TRY IT — Should a line in the entries below contain "cutters", return that line.

(LISTED ENTRIES)

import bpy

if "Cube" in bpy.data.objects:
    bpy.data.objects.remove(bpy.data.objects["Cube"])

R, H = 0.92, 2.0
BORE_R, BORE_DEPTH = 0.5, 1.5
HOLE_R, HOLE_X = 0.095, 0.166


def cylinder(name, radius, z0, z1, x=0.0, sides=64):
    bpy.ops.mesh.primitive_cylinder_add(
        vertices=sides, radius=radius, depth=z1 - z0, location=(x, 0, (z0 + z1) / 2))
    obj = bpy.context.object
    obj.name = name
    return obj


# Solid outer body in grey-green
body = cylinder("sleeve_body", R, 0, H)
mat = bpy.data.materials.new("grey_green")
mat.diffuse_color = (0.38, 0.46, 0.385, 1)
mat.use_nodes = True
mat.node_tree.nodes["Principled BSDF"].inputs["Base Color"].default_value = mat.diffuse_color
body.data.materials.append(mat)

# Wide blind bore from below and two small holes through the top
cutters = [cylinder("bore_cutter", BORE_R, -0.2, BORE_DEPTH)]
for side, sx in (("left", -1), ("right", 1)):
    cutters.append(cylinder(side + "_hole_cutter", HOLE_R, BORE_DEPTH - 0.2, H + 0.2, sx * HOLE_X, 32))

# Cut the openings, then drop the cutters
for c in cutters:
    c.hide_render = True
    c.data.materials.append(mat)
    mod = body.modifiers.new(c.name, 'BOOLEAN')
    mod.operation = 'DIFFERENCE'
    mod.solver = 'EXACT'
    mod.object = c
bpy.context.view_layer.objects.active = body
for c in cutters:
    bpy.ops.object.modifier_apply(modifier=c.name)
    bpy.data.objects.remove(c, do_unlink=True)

(End LISTED ENTRIES)

EXERCISE ANSWER —
cutters = [cylinder("bore_cutter", BORE_R, -0.2, BORE_DEPTH)]
    cutters.append(cylinder(side + "_hole_cutter", HOLE_R, BORE_DEPTH - 0.2, H + 0.2, sx * HOLE_X, 32))
# Cut the openings, then drop the cutters
for c in cutters:
for c in cutters:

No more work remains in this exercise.